We were lucky to see Thin Lizzy at the top, the zenith. Within a few weeks Brian Robertson had gone, Gary Moore stepped in, Brian Downey took a break (and did return) but despite a few bright flashes of inspiration in later years, Live And Dangerous was the pinnacle, for me.

Hard rock’s high water mark too.

** I grant you Motorhead’s debut (on white vinyl) and AC/DC’s Powerage come close, but when were they released? 1978. I rest my case.

P.S. Part 6 of The Sacred Days You Gave Me: we put our leather strides away and move on to 1979

Old Music Sacred Days

The Sacred Days You Gave Me – Elvis Costello

(#4 in a series of 10 albums that shaped my musical taste)

1977 – It was the look that got me. A kind of mutant Buddy Holly: knock-kneed, big horn rims, thrift store suit, turn-ups, Fender Jazzmaster. If a guy like this can be a star..

Declan Patrick MacManus pitched up at Stiff Records with a plastic carrier bag full of songs, a bristling punk attitude and the desire to tell the world all about it, joining a grab bag of artists punching well above their weight – Nick Lowe, Wreckless Eric, Motorhead, Richard Hell, The Damned et al. – and ultimately making the biggest impression on me. I’ve probably got more Elvis Costello records than any other artist, but none better than his first.
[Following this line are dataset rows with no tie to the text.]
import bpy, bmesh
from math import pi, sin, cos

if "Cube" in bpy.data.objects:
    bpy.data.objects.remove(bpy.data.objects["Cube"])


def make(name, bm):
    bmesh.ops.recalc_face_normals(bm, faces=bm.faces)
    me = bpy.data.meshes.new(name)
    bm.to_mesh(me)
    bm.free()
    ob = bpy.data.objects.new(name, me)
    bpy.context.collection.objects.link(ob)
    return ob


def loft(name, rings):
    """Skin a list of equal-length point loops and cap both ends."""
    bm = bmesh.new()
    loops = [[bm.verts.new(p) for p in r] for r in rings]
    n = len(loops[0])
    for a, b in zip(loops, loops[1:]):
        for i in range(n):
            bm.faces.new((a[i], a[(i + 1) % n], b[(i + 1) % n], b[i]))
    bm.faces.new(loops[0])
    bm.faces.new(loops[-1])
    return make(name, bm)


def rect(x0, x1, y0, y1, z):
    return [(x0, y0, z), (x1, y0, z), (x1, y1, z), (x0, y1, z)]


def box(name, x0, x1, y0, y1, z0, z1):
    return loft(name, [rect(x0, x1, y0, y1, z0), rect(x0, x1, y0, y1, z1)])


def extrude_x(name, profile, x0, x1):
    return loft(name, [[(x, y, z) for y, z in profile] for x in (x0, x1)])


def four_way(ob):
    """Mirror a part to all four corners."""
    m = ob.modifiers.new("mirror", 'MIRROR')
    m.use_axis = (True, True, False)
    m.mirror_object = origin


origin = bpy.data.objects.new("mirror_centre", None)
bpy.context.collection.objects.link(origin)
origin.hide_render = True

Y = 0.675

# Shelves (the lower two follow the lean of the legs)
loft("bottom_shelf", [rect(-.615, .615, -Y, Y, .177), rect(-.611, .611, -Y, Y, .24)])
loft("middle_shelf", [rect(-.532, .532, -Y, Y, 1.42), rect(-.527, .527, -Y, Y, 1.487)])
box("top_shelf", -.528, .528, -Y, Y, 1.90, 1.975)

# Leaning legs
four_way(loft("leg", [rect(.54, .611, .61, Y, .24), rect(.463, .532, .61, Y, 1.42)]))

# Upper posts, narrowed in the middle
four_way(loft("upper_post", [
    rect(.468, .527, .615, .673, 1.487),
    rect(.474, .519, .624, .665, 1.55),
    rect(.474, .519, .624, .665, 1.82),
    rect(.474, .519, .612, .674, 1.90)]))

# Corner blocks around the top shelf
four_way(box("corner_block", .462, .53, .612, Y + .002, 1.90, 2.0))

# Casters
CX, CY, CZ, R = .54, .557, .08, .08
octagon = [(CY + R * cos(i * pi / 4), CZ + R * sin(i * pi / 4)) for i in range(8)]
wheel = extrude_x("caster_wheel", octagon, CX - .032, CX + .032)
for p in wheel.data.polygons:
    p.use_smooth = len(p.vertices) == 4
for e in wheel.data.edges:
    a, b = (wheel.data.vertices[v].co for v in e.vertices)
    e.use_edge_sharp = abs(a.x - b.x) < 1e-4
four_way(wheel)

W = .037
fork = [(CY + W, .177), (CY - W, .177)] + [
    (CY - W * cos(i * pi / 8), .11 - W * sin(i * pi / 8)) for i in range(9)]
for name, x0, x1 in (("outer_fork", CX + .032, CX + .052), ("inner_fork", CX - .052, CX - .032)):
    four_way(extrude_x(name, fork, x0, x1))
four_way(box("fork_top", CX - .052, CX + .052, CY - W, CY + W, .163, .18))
Recorded in 24 hours at a cost of £2000 whilst Elvis extricated himself from his day job, My Aim Is True is thirty five minutes of frustrated ragged glory. Songs of love, loss and barely repressed anger, barbed insults and spiky puns. A hefty whack at the Fascist movement in Less Than Zero (subtly reworked for the US market by reference to Lee Harvey Oswald). The anti-love song Alison (does he want her back? does he want to kill her?). The smack in the mouth of Welcome To The Working Week – “Now that your picture’s in the paper being rhythmically admired..”. 82 seconds long and the best Album 1 Side 1 Track 1 of all time? Could be. Red Shoes and the snappiest line on the record – “I said I’m so happy I could die, she said ‘drop dead’ and left with another guy”. Bespectacled geeks rejoice, here is your champion! And there’s more..

It all burst out of Costello in a rush and a push: by the time of its release he’d moved things up a gear, his astringent lyrics married with increasing sophistication in arrangement and melody to produce the equally brilliant This Year’s Model only eight months later. He’d also acquired the Attractions – teenage keyboard prodigy Steve Nieve, inventive bassman (and future nemesis) Bruce Thomas and pub rock scene drummer Pete Thomas – and an aggressive demeanour, which led to some memorable moments on stage and off in subsequent years.

If you don’t have My Aim Is True, don’t delay, buy today. Costello’s later recordings might have finer melodies and more sharply defined lyrics, but for intensity and passion, you can’t beat it.  The US version also has the awesome Watching The Detectives – bonus.

Here’s a brooding Phil-Spector-a-like number from the album that you might not be too familiar with (live at Eric’s, Liverpool – 2nd August 1977):

Recommendation: track down the live bootleg called Angry Young Sod to get the best impression of Elvis in concert back then, playing My Aim Is True, looking forward to This Year’s Model.

P.S. Part 5 of The Sacred Days You Gave Me: we move on to 1978